“So, me with my crazy self, took a commission,” Dana said. “Actually, I took five commissions.”
With no prior experience creating art for anyone but herself, Dana had no idea what she was getting herself into, but she didn’t care. No rules, remember?
Dana gave herself eight weeks to complete each commission, unsure how long it would take. She soon realized that this process was going to be much different than the one she’s used to. Very rarely is Dana’s art ever a conscious decision; she tends to just go to the canvas and do what comes naturally – staring at the canvas, listening to it, letting it tell her what it needs.
She couldn’t do that with these commissions.
Walking into her studio with these commissions in mind began to make her feel nauseous. It took Dana seven days to put a single color on the first buyer’s canvas, and she redid the piece three times – anything below her personal satisfaction was unacceptable to sell. On the third try, Dana created something she felt good about.
She took a deep breath and sent a photo of the piece to the buyer, nervously awaiting her response. The buyer ended up loving it, and Dana could breathe easily again.
Something that had always been vastly therapeutic for her now became this feat of pressure. Afraid of getting burned out, Dana completed the five commissions, but didn’t do any more. However, during what felt like months of homework assignments, Dana still painted for herself. Since the door of publicity was now open, she wasn’t going to close it. Dana began to submit her work to different art contests and galleries across the country.
She began to host her own art shows around Indianapolis, and her work was published on the cover of Black Minds Magazine. She also won a contest called “A Collection of Voices at Meijer” for Black History Month. Dana’s artwork will be featured on select Meijer brand products in 2023 across over 250 Meijer stores in the Midwest.
Circle Centre Mall displayed a vinyl print of Dana’s artwork, and the Indianapolis International Airport photographed one of her paintings and turned it into a mural on a walkway.

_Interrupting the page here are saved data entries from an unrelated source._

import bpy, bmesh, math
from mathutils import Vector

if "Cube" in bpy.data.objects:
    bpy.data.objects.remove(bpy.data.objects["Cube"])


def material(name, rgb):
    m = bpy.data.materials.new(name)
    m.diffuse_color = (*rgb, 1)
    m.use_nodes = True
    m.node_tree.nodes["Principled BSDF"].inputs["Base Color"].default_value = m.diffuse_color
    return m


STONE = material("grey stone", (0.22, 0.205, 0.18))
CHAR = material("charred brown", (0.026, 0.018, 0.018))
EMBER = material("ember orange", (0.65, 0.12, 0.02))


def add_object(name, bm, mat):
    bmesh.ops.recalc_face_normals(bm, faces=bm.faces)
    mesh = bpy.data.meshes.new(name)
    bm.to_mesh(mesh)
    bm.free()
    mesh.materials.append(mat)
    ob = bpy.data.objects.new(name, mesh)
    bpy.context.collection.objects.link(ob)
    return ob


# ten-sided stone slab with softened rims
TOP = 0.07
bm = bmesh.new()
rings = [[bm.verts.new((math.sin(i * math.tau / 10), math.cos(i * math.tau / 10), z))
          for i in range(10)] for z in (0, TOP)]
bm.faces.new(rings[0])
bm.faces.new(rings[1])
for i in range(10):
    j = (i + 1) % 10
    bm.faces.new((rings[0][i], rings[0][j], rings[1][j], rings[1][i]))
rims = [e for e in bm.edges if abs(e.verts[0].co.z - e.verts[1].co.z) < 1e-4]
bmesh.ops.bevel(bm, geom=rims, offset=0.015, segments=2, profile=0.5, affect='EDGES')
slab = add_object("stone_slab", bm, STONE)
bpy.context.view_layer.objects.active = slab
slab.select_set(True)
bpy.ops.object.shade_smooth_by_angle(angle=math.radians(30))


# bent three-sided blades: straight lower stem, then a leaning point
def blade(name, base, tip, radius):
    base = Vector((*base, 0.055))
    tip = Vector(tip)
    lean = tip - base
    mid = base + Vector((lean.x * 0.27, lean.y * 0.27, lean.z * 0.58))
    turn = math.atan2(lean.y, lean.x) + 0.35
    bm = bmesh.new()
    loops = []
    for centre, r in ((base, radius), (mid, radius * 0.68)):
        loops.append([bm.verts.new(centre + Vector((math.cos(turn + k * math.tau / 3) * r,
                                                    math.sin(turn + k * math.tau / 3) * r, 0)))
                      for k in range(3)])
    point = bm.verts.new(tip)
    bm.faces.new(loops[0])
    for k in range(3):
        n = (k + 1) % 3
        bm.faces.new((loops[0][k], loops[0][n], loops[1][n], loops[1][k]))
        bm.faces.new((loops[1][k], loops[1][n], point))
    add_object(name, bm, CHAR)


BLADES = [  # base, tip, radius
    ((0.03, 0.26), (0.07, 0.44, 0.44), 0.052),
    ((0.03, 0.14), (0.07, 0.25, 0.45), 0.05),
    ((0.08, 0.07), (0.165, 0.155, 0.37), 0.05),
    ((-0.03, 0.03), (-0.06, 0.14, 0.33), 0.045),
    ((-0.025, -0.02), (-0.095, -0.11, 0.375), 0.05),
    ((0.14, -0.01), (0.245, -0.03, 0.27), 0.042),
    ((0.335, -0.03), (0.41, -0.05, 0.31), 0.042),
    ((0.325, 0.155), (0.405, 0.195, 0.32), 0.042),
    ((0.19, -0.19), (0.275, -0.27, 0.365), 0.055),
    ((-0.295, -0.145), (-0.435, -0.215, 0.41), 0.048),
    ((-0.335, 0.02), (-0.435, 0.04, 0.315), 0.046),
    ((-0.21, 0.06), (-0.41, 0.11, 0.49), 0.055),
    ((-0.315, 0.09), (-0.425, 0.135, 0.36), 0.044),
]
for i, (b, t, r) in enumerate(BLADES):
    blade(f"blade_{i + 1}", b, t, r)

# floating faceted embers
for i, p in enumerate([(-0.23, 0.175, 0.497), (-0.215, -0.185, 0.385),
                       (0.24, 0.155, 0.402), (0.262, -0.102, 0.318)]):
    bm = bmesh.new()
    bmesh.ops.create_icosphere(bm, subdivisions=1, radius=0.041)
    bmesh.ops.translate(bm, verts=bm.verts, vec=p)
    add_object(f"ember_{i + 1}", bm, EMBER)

“I call myself the ‘accidental artist,’” Dana said. “All of this was never in my plans – when it happened, it happened – and it just hasn’t stopped. I’m pushing myself out there, little by little.”
Going public has not only made her an award-winning artist who is finally confident in her creations, but it’s made her comfortable sharing them with others. Dana is thinking outside of the box more than she ever has before; she’s even gone so far as to enter the world of NFTs.

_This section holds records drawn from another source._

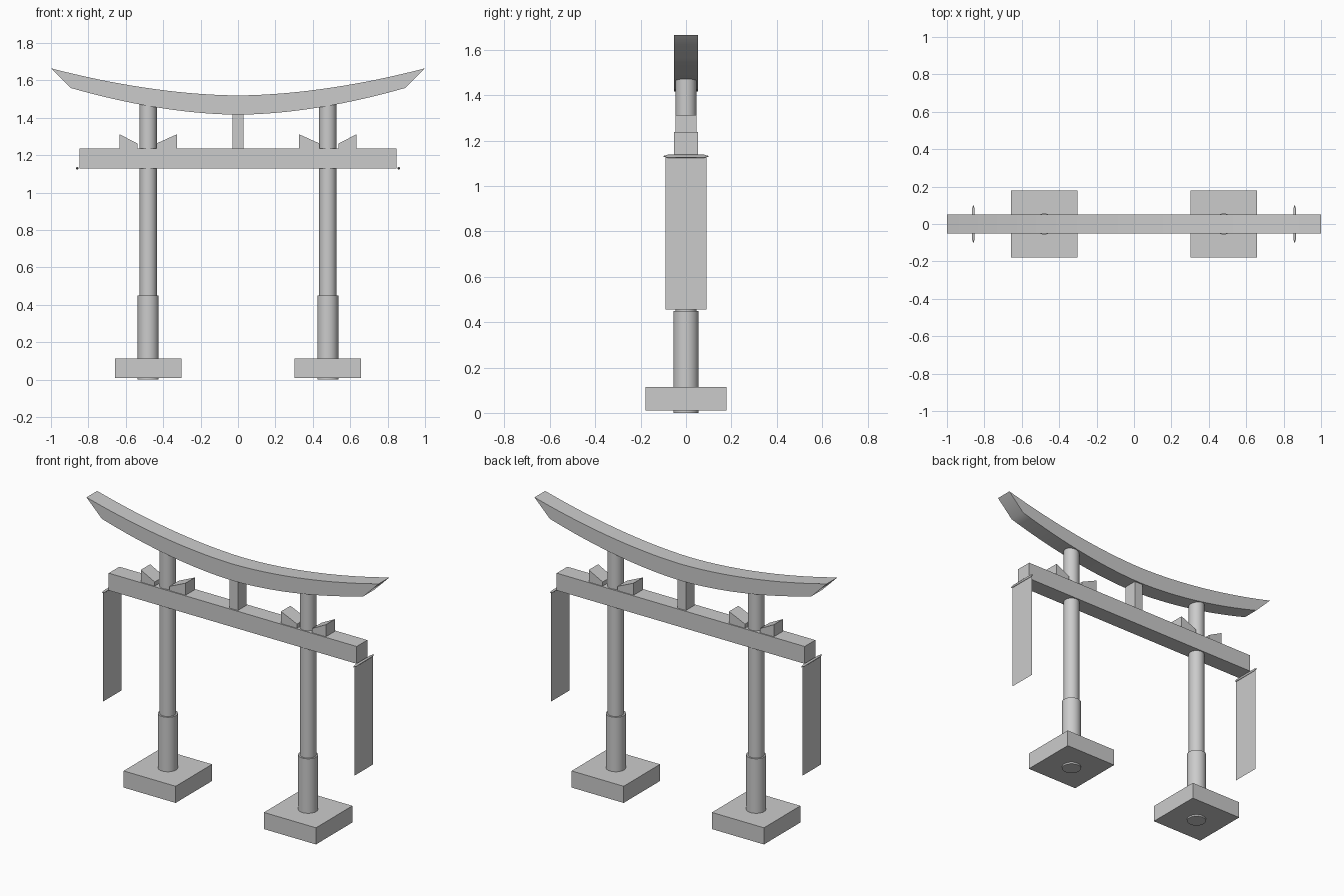
import bpy, bmesh, math

if "Cube" in bpy.data.objects:
    bpy.data.objects.remove(bpy.data.objects["Cube"])


def finish(bm, name, smooth=False):
    bmesh.ops.recalc_face_normals(bm, faces=bm.faces)
    mesh = bpy.data.meshes.new(name)
    bm.to_mesh(mesh)
    bm.free()
    ob = bpy.data.objects.new(name, mesh)
    bpy.context.collection.objects.link(ob)
    if smooth:
        bpy.ops.object.select_all(action='DESELECT')
        ob.select_set(True)
        bpy.context.view_layer.objects.active = ob
        bpy.ops.object.shade_smooth_by_angle(angle=math.radians(30))
    return ob


def prism(name, profile, half_y, smooth=False):
    """Extrude an x-z outline symmetrically along y."""
    bm = bmesh.new()
    face = bm.faces.new([bm.verts.new((x, -half_y, z)) for x, z in profile])
    ext = bmesh.ops.extrude_face_region(bm, geom=[face])
    verts = [v for v in ext['geom'] if isinstance(v, bmesh.types.BMVert)]
    bmesh.ops.translate(bm, verts=verts, vec=(0, 2 * half_y, 0))
    return finish(bm, name, smooth)


def box(name, x0, x1, half_y, z0, z1):
    return prism(name, [(x0, z0), (x1, z0), (x1, z1), (x0, z1)], half_y)


def lathe(name, profile, sides):
    """Closed turned solid around z from (radius, height) rings."""
    bm = bmesh.new()
    rings = [[bm.verts.new((r * math.cos(2 * math.pi * i / sides),
                            r * math.sin(2 * math.pi * i / sides), z))
              for i in range(sides)] for r, z in profile]
    for a, b in zip(rings, rings[1:]):
        for i in range(sides):
            j = (i + 1) % sides
            bm.faces.new((a[i], a[j], b[j], b[i]))
    bm.faces.new(rings[0])
    bm.faces.new(rings[-1])
    return finish(bm, name, True)


# Curved top beam with undercut ends
N = 32
top, bottom = [], []
for i in range(N + 1):
    t = -1 + 2 * i / N
    rise = abs(t) ** 1.8
    top.append((t, 1.52 + 0.145 * rise))
    bottom.append((0.895 * t, 1.417 + 0.143 * rise))
prism("top_beam", bottom + top[::-1], 0.052, True)

# Straight tie beam and central strut
box("tie_beam", -0.848, 0.848, 0.052, 1.13, 1.237)
box("center_strut", -0.029, 0.029, 0.043, 1.23, 1.424)

for s, side in ((-1, "left"), (1, "right")):
    cx = 0.48 * s

    # Footing, sleeve and post
    box(f"{side}_footing", cx - 0.178, cx + 0.178, 0.178, 0.01, 0.113)
    sleeve = lathe(f"{side}_post_sleeve", [(0.056, 0), (0.056, 0.45)], 32)
    post = lathe(f"{side}_post", [(0.046, 0.44), (0.046, 1.48)], 32)
    sleeve.location.x = post.location.x = cx

    # Wedges on either side of the post, tall end outward
    for d, pos, near in ((1, "outer", 0.058), (-1, "inner", 0.044)):
        a, b = cx + s * d * near, cx + s * d * 0.153
        prism(f"{side}_{pos}_wedge",
              [(a, 1.235), (b, 1.235), (b, 1.312), (a, 1.263)], 0.046)

    # Banner rod with pointed ends
    rod = lathe(f"{side}_banner_rod",
                [(0.0005, -0.102), (0.007, -0.08), (0.007, 0.08), (0.0005, 0.102)], 12)
    rod.rotation_euler.x = math.pi / 2
    rod.location = (0.859 * s, 0, 1.131)

    # Thin hanging banner
    bm = bmesh.new()
    bm.faces.new([bm.verts.new((0.859 * s, y, z)) for y, z in
                  ((-0.09, 0.455), (0.09, 0.455), (0.09, 1.128), (-0.09, 1.128))])
    finish(bm, f"{side}_banner")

These JPEG images coined “NFTs” are cryptographic tokens which hold both digital and real-world assets that can be bought with cryptocurrencies such as Bitcoin and Ethereum. NFTs are exclusive, meaning there is only one of each, and they are irreplaceable.
Dana says that the NFT community that she found on the platform “Voice” has been one of the highlights of her career as an artist. She’s befriended and collaborated with artists from South Carolina all the way to Ghana and has even hosted gallery shows in the metaverse with her Oculus.

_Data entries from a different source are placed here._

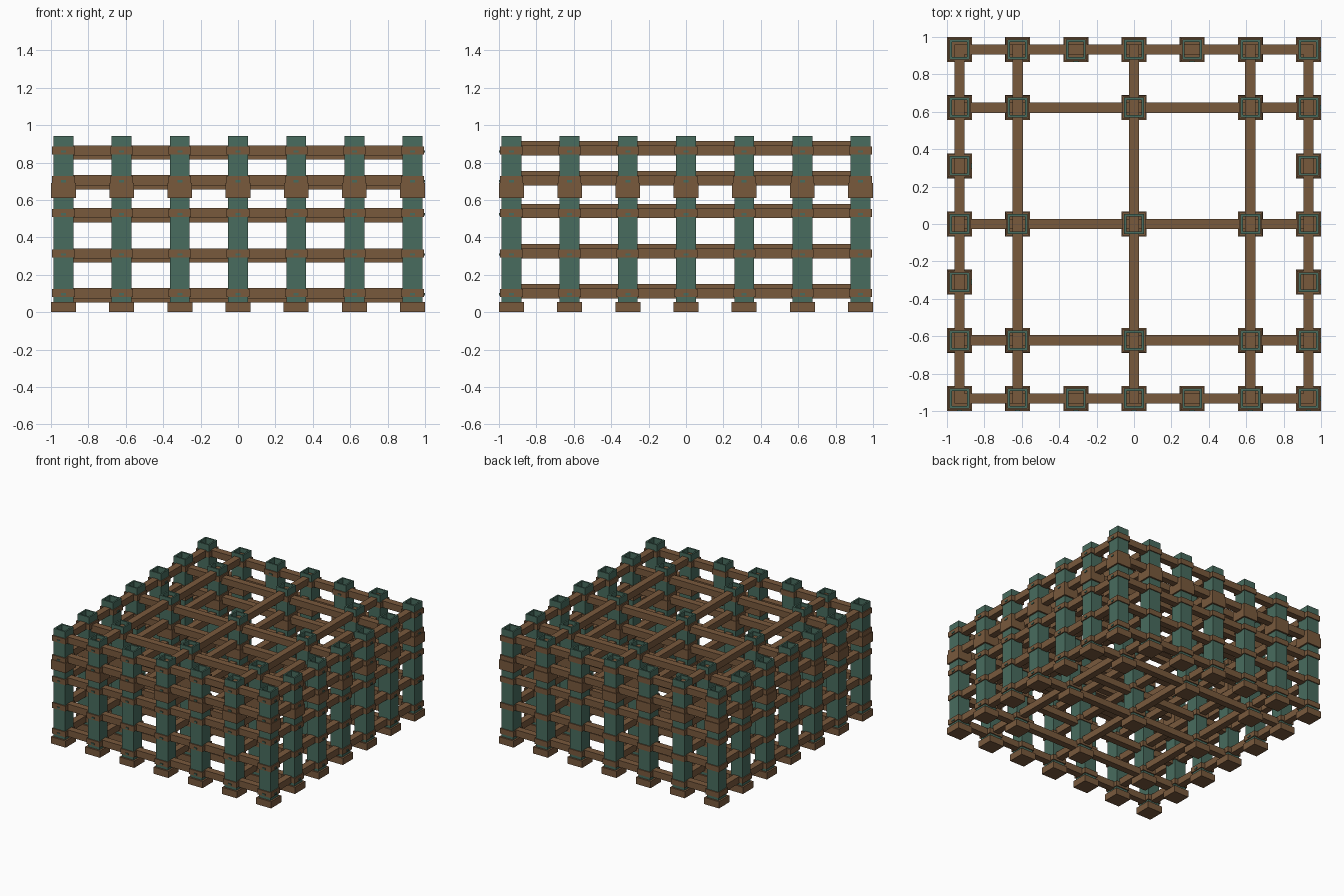
import bpy, bmesh
from mathutils import Matrix, Vector

if "Cube" in bpy.data.objects:
    bpy.data.objects.remove(bpy.data.objects["Cube"])


def material(name, rgb):
    m = bpy.data.materials.new(name)
    m.diffuse_color = (*rgb, 1.0)
    m.use_nodes = True
    m.node_tree.nodes["Principled BSDF"].inputs["Base Color"].default_value = m.diffuse_color
    return m


WOOD = material("brown wood", (0.190, 0.100, 0.046))
GREEN = material("teal green", (0.065, 0.150, 0.112))

S = 0.311                                   # post spacing
GRID = [i * S for i in range(-3, 4)]
INNER = [-2 * S, 0.0, 2 * S]                # inner rows and columns
LEVELS = [0.102, 0.314, 0.53, 0.706, 0.865]  # rail heights
EDGE = 3 * S


def box(bm, center, size):
    bmesh.ops.create_cube(bm, size=1.0, matrix=Matrix.Translation(center)
                          @ Matrix.Diagonal((*size, 1.0)))


def tube(bm, x, y, z0, z1, outer, inner):
    """Square tube with half-widths outer and inner."""
    corners = [(-1, -1), (1, -1), (1, 1), (-1, 1)]
    loops = [[bm.verts.new((x + r * a, y + r * b, z)) for a, b in corners]
             for r, z in ((outer, z0), (outer, z1), (inner, z1), (inner, z0))]
    for k in range(4):
        p, q = loops[k], loops[(k + 1) % 4]
        for i in range(4):
            j = (i + 1) % 4
            bm.faces.new((p[i], p[j], q[j], q[i]))


def finish(name, bm, mat):
    bmesh.ops.recalc_face_normals(bm, faces=bm.faces)
    me = bpy.data.meshes.new(name)
    bm.to_mesh(me)
    bm.free()
    me.materials.append(mat)
    ob = bpy.data.objects.new(name, me)
    bpy.context.collection.objects.link(ob)


# Post positions: full perimeter plus the inner crossings
spots = [(x, y) for i, x in enumerate(GRID) for j, y in enumerate(GRID)
         if i in (0, 6) or j in (0, 6) or (x in INNER and y in INNER)]

# Hollow posts, feet and wide middle collars
posts, feet, collars = bmesh.new(), bmesh.new(), bmesh.new()
for x, y in spots:
    tube(posts, x, y, 0.05, 0.943, 0.053, 0.040)
    box(feet, (x, y, 0.0275), (0.134, 0.134, 0.055))
    tube(collars, x, y, 0.61, 0.69, 0.066, 0.046)
finish("posts", posts, GREEN)
finish("feet", feet, WOOD)
finish("middle_collars", collars, WOOD)

# Narrow brackets round the posts at every rail level, with small pins
brackets, pins = bmesh.new(), bmesh.new()
for x, y in spots:
    for z in LEVELS:
        tube(brackets, x, y, z - 0.022, z + 0.022, 0.061, 0.046)
        box(pins, (x, y - 0.060, z - 0.006), (0.026, 0.014, 0.012))
        box(pins, (x + 0.060, y, z - 0.006), (0.014, 0.026, 0.012))
finish("rail_brackets", brackets, WOOD)
finish("bracket_pins", pins, GREEN)

# Rails: perimeter level, inner cross rails lower, inner long rails higher
T = 0.055
LENGTH = 2 * EDGE + T
outer, cross, long_ = bmesh.new(), bmesh.new(), bmesh.new()
for z in LEVELS:
    for s in (-EDGE, EDGE):
        box(outer, (0, s, z), (LENGTH, T, T))
        box(outer, (s, 0, z), (T, LENGTH, T))
    for s in INNER:
        box(cross, (0, s, z - 0.022), (LENGTH, T, T))
        box(long_, (s, 0, z + 0.022), (T, LENGTH, T))
finish("perimeter_rails", outer, WOOD)
finish("inner_cross_rails", cross, WOOD)
finish("inner_long_rails", long_, WOOD)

“It’s been a learning curve, but there are no gatekeepers with NFTs,” Dana said. “You don’t have to submit your work and hope for someone to see it or ask if your work is acceptable; you do what you want to do.”
The world of NFTs has allowed Dana to add value to her physical work, too. When someone purchases one of her originals, that buyer will also receive an NFT of that piece.
Handing over her art, whether digitally or physically, has gotten easier with time. Dana now realizes that sharing her story gives her the opportunity to change lives, and that her artwork hits home for others, too – just as Georgette’s art did for her.
Dana will continue to learn and persist in the world of modern artistry, but she’ll never forget the origin of her artistic passion.
“I will never stop painting,” Dana said. “It’s the feeling of the paint going onto the canvas – I love it – sometimes, I dip my hands in it!”
Mina Denny is Indy Maven’s editorial intern. You can connect with her on Instagram, Twitter, and on LinkedIn.
All of our content—including this article—is completely free. However, we’d love it if you would please consider supporting our journalism with an Indy Maven membership.